Regarding different social classes, 84% of respondents say that inequalities in their country are currently important, with 64% thinking that these inequalities wil be more important in five years' time.
The EU is taking several steps to boost employment: The Europe 2020 strategy is a long-term growth and jobs initiative aiming to increase the employment rate of people aged 20–64 to 75%. The EU also helps people find a job across Europe with its job mobility portal Eures. In addition financial assistance is provided: with the European Social Fund, the EU helps people to get work or to improve their skills. The Global Adjustment Fund provides support for people having lost their jobs due to companies shutting down or moving their production outside the EU. There is a special focus on young people entering the labour market: the Youth Employment Initiative is run to support young people who are not in education, employment or training and the European Solidarity Corps offering young people the opportunity to take part in solidarity activities across Europe, has been launched recently.
MEPs approved legislation establishing a platform for better cooperation in combatting undeclared work. They also adopted a report calling for better protection of workers by ending practices of social dumping.
In April the European Commission presented a proposal for a European Pillar of Social Rights to support fair and well-functioning labour markets and welfare systems. The Parliament report on this calls for decent working conditions in all forms of employment, as well as measures to promote a proper work-life balance and fight child poverty.
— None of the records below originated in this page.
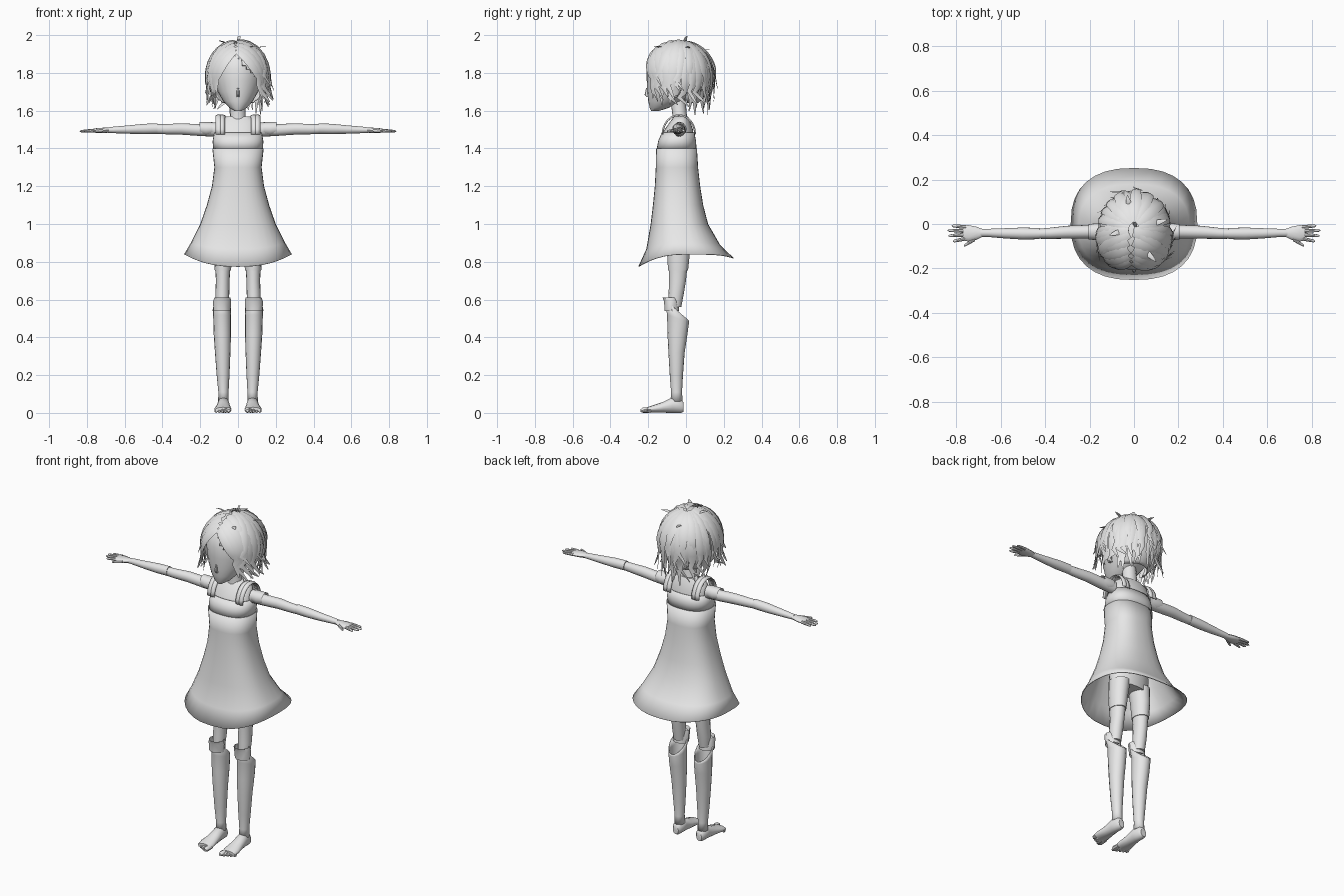
import bpy, bmesh, math, random
from mathutils import Vector
random.seed(4)

grey = bpy.data.materials.new("plain grey")
grey.diffuse_color = (0.8, 0.8, 0.8, 1)


def finish(name, bm, mirror=False, angle=40, thick=0):
    bmesh.ops.recalc_face_normals(bm, faces=bm.faces)
    me = bpy.data.meshes.new(name)
    bm.to_mesh(me)
    bm.free()
    me.materials.append(grey)
    ob = bpy.data.objects.new(name, me)
    bpy.context.collection.objects.link(ob)
    if thick:
        ob.modifiers.new("cloth", 'SOLIDIFY').thickness = thick
    if mirror:
        ob.modifiers.new("mirror", 'MIRROR')
    bpy.ops.object.select_all(action='DESELECT')
    ob.select_set(True)
    bpy.context.view_layer.objects.active = ob
    bpy.ops.object.shade_smooth_by_angle(angle=math.radians(angle))
    return ob


def tube(bm, rings, axis=2, n=16, caps=True, power=1.0, shape=None):
    """Ellipse rings (position on axis, centre a, centre b, radius a, radius b)."""
    rows = []
    for i, (p, ca, cb, ra, rb) in enumerate(rings):
        row = []
        for k in range(n):
            t = 2 * math.pi * k / n
            c, s = math.cos(t), math.sin(t)
            a = ca + ra * math.copysign(abs(c) ** power, c)
            b = cb + rb * math.copysign(abs(s) ** power, s)
            q = p + (shape(i, c, s) if shape else 0)
            co = [(q, a, b), (a, q, b), (a, b, q)][axis]
            row.append(bm.verts.new(co))
        rows.append(row)
    for r0, r1 in zip(rows, rows[1:]):
        for k in range(n):
            bm.faces.new((r0[k], r0[(k + 1) % n], r1[(k + 1) % n], r1[k]))
    if caps:
        bm.faces.new(rows[0])
        bm.faces.new(rows[-1])


def part(name, rings, mirror=False, thick=0, **kw):
    bm = bmesh.new()
    tube(bm, rings, **kw)
    return finish(name, bm, mirror, thick=thick)


def ribbon(bm, pts, width, centre, tip=0.1):
    """Tapered, ridged strip that lies flat around a centre point."""
    rows = []
    for i, p in enumerate(pts):
        t = i / (len(pts) - 1)
        along = pts[min(i + 1, len(pts) - 1)] - pts[max(i - 1, 0)]
        out = (p - centre).normalized()
        side = along.cross(out).normalized()
        w = width * (tip + (1 - tip) * math.sin(math.pi * min(1, 0.25 + 0.75 * t)))
        rows.append([bm.verts.new(v) for v in (p - side * w, p + out * w * 0.35, p + side * w)])
    for a, b in zip(rows, rows[1:]):
        for k in (0, 1):
            bm.faces.new((a[k], a[k + 1], b[k + 1], b[k]))


# Dress: bell skirt with a dipping hem
def hem(i, c, s):
    if i > 1:
        return 0
    drop = -0.065 * max(0, -s) ** 2 - 0.02 * max(0, s) ** 4
    return drop * (1, 0.5)[i]


part("skirt", [(0.84, 0, 0, 0.285, 0.252), (0.90, 0, -0.015, 0.25, 0.195),
               (1.0, 0, -0.035, 0.20, 0.152), (1.1, 0, -0.042, 0.165, 0.133),
               (1.2, 0, -0.045, 0.138, 0.12), (1.3, 0, -0.048, 0.125, 0.112),
               (1.4, 0, -0.05, 0.136, 0.108)],
     caps=False, power=0.82, shape=hem, n=32, thick=0.004)
part("bodice", [(1.395, 0, -0.05, 0.133, 0.106), (1.44, 0, -0.047, 0.134, 0.1),
                (1.485, 0, -0.042, 0.126, 0.086)], caps=False, power=0.85, n=32, thick=0.004)
part("chest", [(1.36, 0, -0.05, 0.115, 0.09), (1.44, 0, -0.046, 0.125, 0.09),
               (1.50, 0, -0.038, 0.12, 0.075), (1.545, 0, -0.03, 0.108, 0.052),
               (1.57, 0, -0.025, 0.07, 0.035)], n=24, power=0.9)
part("neck", [(1.52, 0, -0.03, 0.06, 0.048), (1.57, 0, -0.033, 0.04, 0.038),
              (1.68, 0, -0.045, 0.038, 0.04)])
bm = bmesh.new()
for x in (0.102, 0.085):
    ribbon(bm, [Vector((x, -0.038 + 0.085 * math.cos(a), 1.475 + 0.1 * math.sin(a)))
                for a in [math.pi * k / 12 for k in range(13)]], 0.018, Vector((x, -0.038, 1.47)), 0.9)
finish("shoulder_straps", bm, True, thick=0.004)

# Arms: upper arm with sleeve cuff, forearm, flat hand and fingers
part("upper_arm", [(0.12, -0.035, 1.50, 0.032, 0.038), (0.2, -0.035, 1.497, 0.031, 0.031),
                   (0.3, -0.037, 1.503, 0.029, 0.030), (0.38, -0.042, 1.502, 0.025, 0.027),
                   (0.44, -0.044, 1.503, 0.022, 0.025)], True, axis=0)
part("sleeve_cuff", [(0.135, -0.035, 1.505, 0.036, 0.034), (0.17, -0.035, 1.503, 0.038, 0.037),
                     (0.205, -0.035, 1.507, 0.034, 0.034)], True, axis=0, caps=False)
part("forearm", [(0.425, -0.043, 1.505, 0.025, 0.028), (0.50, -0.043, 1.503, 0.027, 0.027),
                 (0.58, -0.042, 1.50, 0.023, 0.022), (0.66, -0.04, 1.498, 0.018, 0.017),
                 (0.69, -0.04, 1.497, 0.018, 0.014)], True, axis=0)
part("palm", [(0.68, -0.04, 1.497, 0.017, 0.013), (0.71, -0.042, 1.496, 0.03, 0.014),
              (0.745, -0.042, 1.495, 0.037, 0.013), (0.77, -0.04, 1.494, 0.033, 0.009)],
     True, axis=0, n=12)
bm = bmesh.new()
for y0, y1, x0, x1 in [(-0.066, -0.078, 0.76, 0.815), (-0.049, -0.053, 0.765, 0.835),
                       (-0.031, -0.029, 0.765, 0.838), (-0.014, -0.008, 0.755, 0.82),
                       (-0.068, -0.098, 0.715, 0.765)]:
    tube(bm, [(x0 + (x1 - x0) * t, y0 + (y1 - y0) * t, 1.495 - 0.004 * t, r, r)
              for t, r in ((0, 0.009), (0.5, 0.008), (0.9, 0.006), (1, 0.002))], axis=0, n=8)
finish("fingers", bm, True)

# Legs: shorts, thigh, flared knee and tapering shin
part("hips", [(0.90, 0, -0.04, 0.12, 0.065), (0.98, 0, -0.045, 0.125, 0.08),
              (1.1, 0, -0.045, 0.11, 0.075)], n=20)
part("shorts_leg", [(0.755, 0.08, -0.042, 0.043, 0.053), (0.84, 0.078, -0.04, 0.049, 0.06),
                    (0.93, 0.07, -0.04, 0.055, 0.065)], True)
part("thigh", [(0.56, 0.083, -0.06, 0.032, 0.035), (0.63, 0.083, -0.052, 0.037, 0.04),
               (0.70, 0.081, -0.045, 0.036, 0.045), (0.78, 0.08, -0.042, 0.041, 0.05)], True)


def knee_slope(i, c, s):
    return (0, 0, 0, 0, 0, -0.02, -0.055)[i] * s


part("shin", [(0.06, 0.077, -0.05, 0.028, 0.032), (0.11, 0.077, -0.05, 0.027, 0.029),
              (0.2, 0.079, -0.051, 0.034, 0.035), (0.32, 0.081, -0.05, 0.041, 0.043),
              (0.42, 0.083, -0.045, 0.046, 0.053), (0.50, 0.084, -0.042, 0.047, 0.058),
              (0.545, 0.085, -0.05, 0.049, 0.065)], True, caps=False, shape=knee_slope, thick=0.004)
part("knee_guard", [(0.54, 0.085, -0.075, 0.045, 0.04), (0.59, 0.084, -0.078, 0.048, 0.04),
                    (0.612, 0.082, -0.085, 0.042, 0.042)], True, caps=False, n=10)

# Feet with toes
part("foot", [(-0.012, 0.077, 0.03, 0.018, 0.024), (-0.025, 0.077, 0.036, 0.028, 0.036),
              (-0.07, 0.077, 0.042, 0.032, 0.042), (-0.12, 0.078, 0.03, 0.037, 0.029),
              (-0.17, 0.08, 0.022, 0.045, 0.02), (-0.205, 0.08, 0.016, 0.042, 0.014)], True, axis=1)
bm = bmesh.new()
for k, r in enumerate((0.015, 0.011, 0.010, 0.009, 0.008)):
    x, tip = 0.05 + 0.0165 * k, -0.24 + 0.009 * k
    tube(bm, [(-0.185, x, 0.014, r, 0.011), (tip + 0.015, x, r, r, r),
              (tip, x, r * 0.8, r * 0.5, r * 0.5)], axis=1, n=8)
finish("toes", bm, True)

# Head with a pointed chin, nose and ears
part("head", [(1.597, 0, -0.165, 0.016, 0.018), (1.615, 0, -0.142, 0.046, 0.05),
              (1.65, 0, -0.112, 0.078, 0.088), (1.70, 0, -0.08, 0.107, 0.125),
              (1.76, 0, -0.058, 0.128, 0.15), (1.82, 0, -0.05, 0.135, 0.158),
              (1.88, 0, -0.045, 0.122, 0.145), (1.925, 0, -0.04, 0.085, 0.105),
              (1.945, 0, -0.04, 0.03, 0.04)], n=24)
part("nose", [(1.672, 0, -0.2, 0.009, 0.009), (1.685, 0, -0.207, 0.009, 0.012),
              (1.72, 0, -0.205, 0.005, 0.006)], n=8)
part("ear", [(1.67, 0.118, -0.06, 0.008, 0.012), (1.70, 0.135, -0.052, 0.012, 0.024),
             (1.735, 0.142, -0.05, 0.01, 0.025), (1.75, 0.14, -0.05, 0.005, 0.012)], True, n=10)

# Hair cap with an open face
C, R = Vector((0, -0.045, 1.78)), Vector((0.15, 0.175, 0.178))
bm = bmesh.new()
bmesh.ops.create_uvsphere(bm, u_segments=40, v_segments=28, radius=1)
for v in bm.verts:
    v.co = C + v.co * R
bare = []
for f in bm.faces:
    p = f.calc_center_median()
    face_gap = p.y < -0.07 and p.z < 1.905 - 1.1 * abs(p.x + 0.02)
    if face_gap or p.z < (1.70 if p.y < 0 else 1.64):
        bare.append(f)
bmesh.ops.delete(bm, geom=bare, context='FACES')
finish("hair_cap", bm, thick=0.004)


# Hair locks: swept over the cap, then hanging free with curled tips
def lock(bm, start, end, hang, width, lift):
    pts, s, e = [], Vector(start).normalized(), Vector(end).normalized()
    for k in range(8):
        d = s.lerp(e, k / 7).normalized()
        pts.append(C + d * R * (1.02 + lift * (0.4 + k / 12)))
    out = Vector((e.x, e.y, 0)).normalized()
    curl, last = random.uniform(-0.012, 0.03), pts[-1]
    for k in (1, 2, 3):
        pts.append(last + Vector((0, 0, -hang * k / 3)) + out * curl * (k / 3) ** 2
                   + out.cross(Vector((0, 0, 1))) * curl * math.sin(k * 1.6))
    ribbon(bm, pts, width, C)


bm = bmesh.new()
for layer, (low, count) in enumerate([(-0.45, 20), (-0.2, 16), (0.15, 11)]):
    for k in range(count):
        a = math.radians(-35 + 250 * (k + random.uniform(0.2, 0.8)) / count)
        back = max(0, math.sin(a))
        lock(bm, (0.15 * math.cos(a), 0.1 + 0.2 * math.sin(a), 1),
             (math.cos(a), math.sin(a), low + random.uniform(-0.1, 0.1)),
             random.uniform(0.05, 0.09) + 0.045 * back, random.uniform(0.017, 0.03),
             0.03 + 0.035 * layer + random.uniform(0, 0.04))
finish("hair_locks", bm, angle=60)

# Fringe swept from the parting to both temples
bm = bmesh.new()
for side in (-1, 1):
    for k in range(5):
        lock(bm, (-0.08 + 0.06 * side, -0.75 + 0.2 * k, 0.85),
             (side * (0.75 + 0.05 * k), -0.72 + 0.14 * k, -0.05 - 0.1 * (k % 2)),
             random.uniform(0.07, 0.13), 0.032, 0.05 + 0.012 * k)
finish("fringe", bm, angle=60)

# Stray wisps at the crown
bm = bmesh.new()
for x, y, dx, dy, h in [(0, -0.01, 0.008, 0.02, 0.04), (-0.05, -0.03, -0.06, -0.02, 0.022),
                        (0.08, 0.0, 0.07, 0.02, 0.015), (-0.02, 0.07, -0.01, 0.06, 0.01),
                        (0.05, -0.12, 0.05, -0.05, 0.012)]:
    z = 1.78 + 0.178 * math.sqrt(1 - (x / 0.15) ** 2 - ((y + 0.045) / 0.175) ** 2)
    ribbon(bm, [Vector((x + dx * t, y + dy * t, z + h * math.sin(t * 1.9)))
                for t in (0, 0.25, 0.5, 0.75, 1)], 0.012, C)
finish("crown_wisps", bm, angle=60)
In addition MEPs are currently working on new rules for posted workers, strengthening rights for parents and carers and a better coordination of social security systems.